This is amazing. Zdenek Kalal, a student at University of Surrey, England, has developed an object-tracking software named ‘Predator’. It is uncanny. As a biomedical engineer, I am familiar with the development of these algorithms and the difficulties that they entail. Kalal’s solution works flawlessly in a number of tricky scenarios that really show the power of his software:
After telling it what to look for (by dragging a box over the onscreen image) the Predator gets to work. Within seconds it can recognize patterns, objects and faces and track them as they shrink, grow and rotate. When Kalal hides from the camera and holds up a sheet of paper with his photo among a patchwork of thumbnails, Predator picks his face out immediately.
This technology could help a great deal in the development of many exciting new applications. The possibilities are endless.

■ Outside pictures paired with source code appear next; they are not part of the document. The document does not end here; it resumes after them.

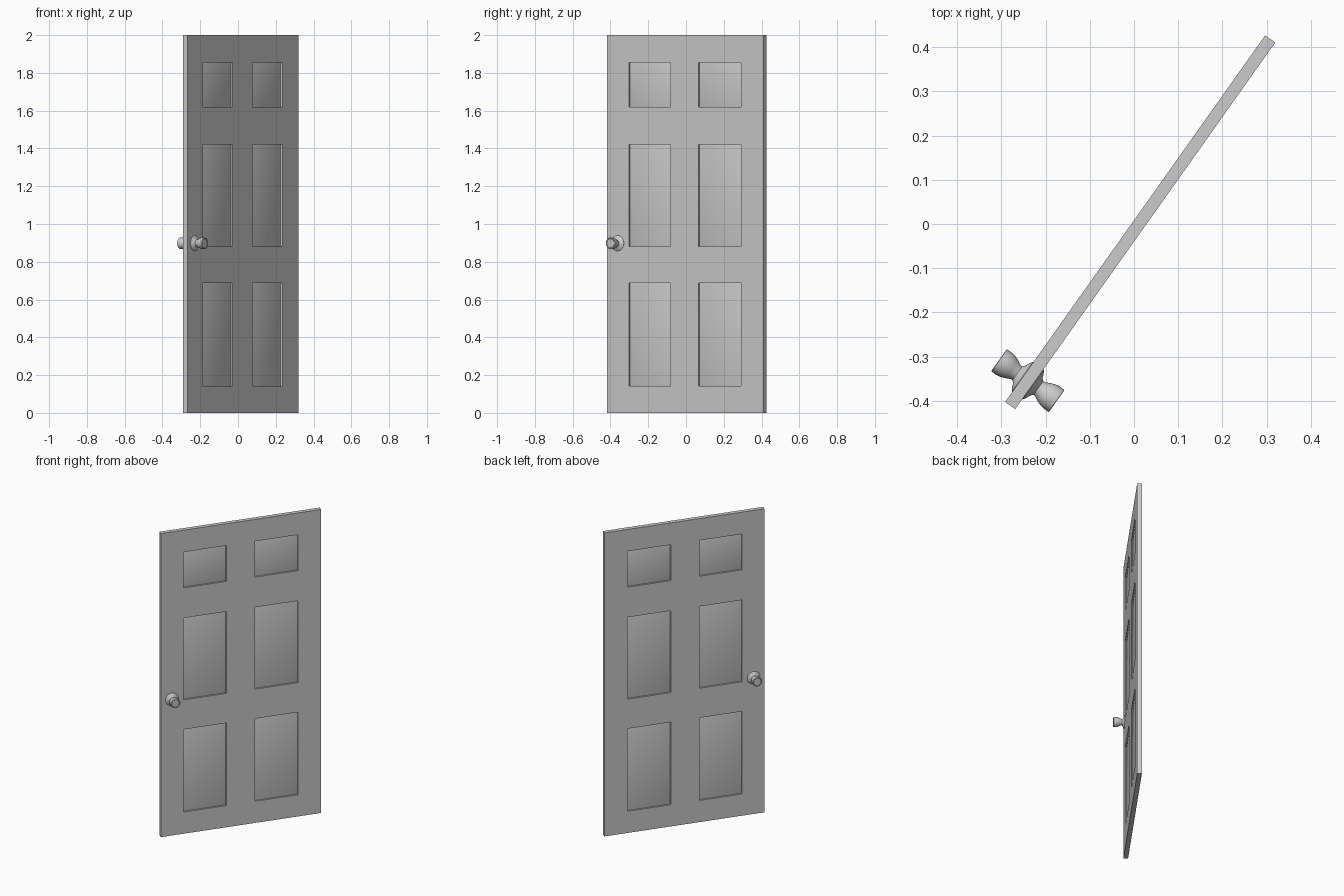
import bpy, bmesh, math
from mathutils import Matrix

if "Cube" in bpy.data.objects:
    bpy.data.objects.remove(bpy.data.objects["Cube"])

# Door stands ajar: local x runs along its width, local -y is its front
PLACE = Matrix.Translation((0.014, 0.004, 0)) @ Matrix.Rotation(math.radians(54.65), 4, 'Z')
HALF_W, THICK = 0.508, 0.028
COLS = [(-0.366, -0.094), (0.087, 0.361)]
ROWS = [(0.143, 0.687), (0.882, 1.421), (1.62, 1.856)]

paint = bpy.data.materials.new("light_grey")
paint.diffuse_color = (0.6, 0.6, 0.6, 1)
paint.use_nodes = True
paint.node_tree.nodes["Principled BSDF"].inputs["Base Color"].default_value = paint.diffuse_color


def finish(name, bm, smooth=True):
    bmesh.ops.remove_doubles(bm, verts=bm.verts, dist=1e-5)
    bmesh.ops.recalc_face_normals(bm, faces=bm.faces)
    me = bpy.data.meshes.new(name)
    bm.to_mesh(me)
    bm.free()
    me.materials.append(paint)
    ob = bpy.data.objects.new(name, me)
    bpy.context.collection.objects.link(ob)
    ob.matrix_world = PLACE
    if smooth:
        bpy.ops.object.select_all(action='DESELECT')
        ob.select_set(True)
        bpy.context.view_layer.objects.active = ob
        bpy.ops.object.shade_smooth_by_angle(angle=math.radians(40))
    return ob


def rect(bm, x0, x1, z0, z1, y=0.0):
    return [bm.verts.new(p) for p in ((x0, y, z0), (x1, y, z0), (x1, y, z1), (x0, y, z1))]


def loft(bm, rings):
    n = len(rings[0])
    for a, b in zip(rings, rings[1:]):
        for i in range(n):
            j = (i + 1) % n
            bm.faces.new((a[i], a[j], b[j], b[i]))
    bm.faces.new(rings[0])
    bm.faces.new(rings[-1])


# Frame: a grid with the six panel cells left open, thickened
bm = bmesh.new()
xs = [-HALF_W] + [v for c in COLS for v in c] + [HALF_W]
zs = [0.0] + [v for r in ROWS for v in r] + [2.0]
for i in range(len(xs) - 1):
    for k in range(len(zs) - 1):
        if not (i % 2 and k % 2):
            bm.faces.new(rect(bm, xs[i], xs[i + 1], zs[k], zs[k + 1]))
frame = finish("door_frame", bm, smooth=False)
mod = frame.modifiers.new("thickness", 'SOLIDIFY')
mod.thickness = THICK
mod.offset = 0

# Recessed panels with softly raised fields on both sides
for (x0, x1), side in zip(COLS, ("left", "right")):
    for (z0, z1), level in zip(ROWS, ("lower", "middle", "upper")):
        bm = bmesh.new()
        loft(bm, [rect(bm, x0 + d, x1 - d, z0 + d, z1 - d, y)
                  for d, y in ((0.014, -0.008), (0, -0.004), (0, 0.004), (0.014, 0.008))])
        finish(f"{level}_{side}_panel", bm)

# Knobs: rose, neck and flared grip turned around the door's normal
PROFILE = [(0.041, 0.012), (0.041, 0.015), (0.036, 0.019), (0.024, 0.024), (0.019, 0.029),
           (0.020, 0.035), (0.025, 0.045), (0.029, 0.055), (0.031, 0.066), (0.0305, 0.079),
           (0.0295, 0.080), (0.025, 0.080), (0.023, 0.078)]
SEG = 32
for s, side in ((-1, "front"), (1, "back")):
    bm = bmesh.new()
    rings = []
    for r, d in PROFILE:
        angles = [2 * math.pi * i / SEG for i in range(SEG)]
        rings.append([bm.verts.new((-0.439 + r * math.cos(a), s * d, 0.898 + r * math.sin(a)))
                      for a in angles])
    loft(bm, rings)
    finish(f"{side}_knob", bm)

Seeing it work, it’s almost scary. Certainly, the name ‘Predator’ seems appropriate, though it does very little to ease my concerns. I swear, the day that someone decides to launch a new product named ‘Skynet)’ I will retreat to the North Pole with nothing but a fishing rod and a bottle of vodka.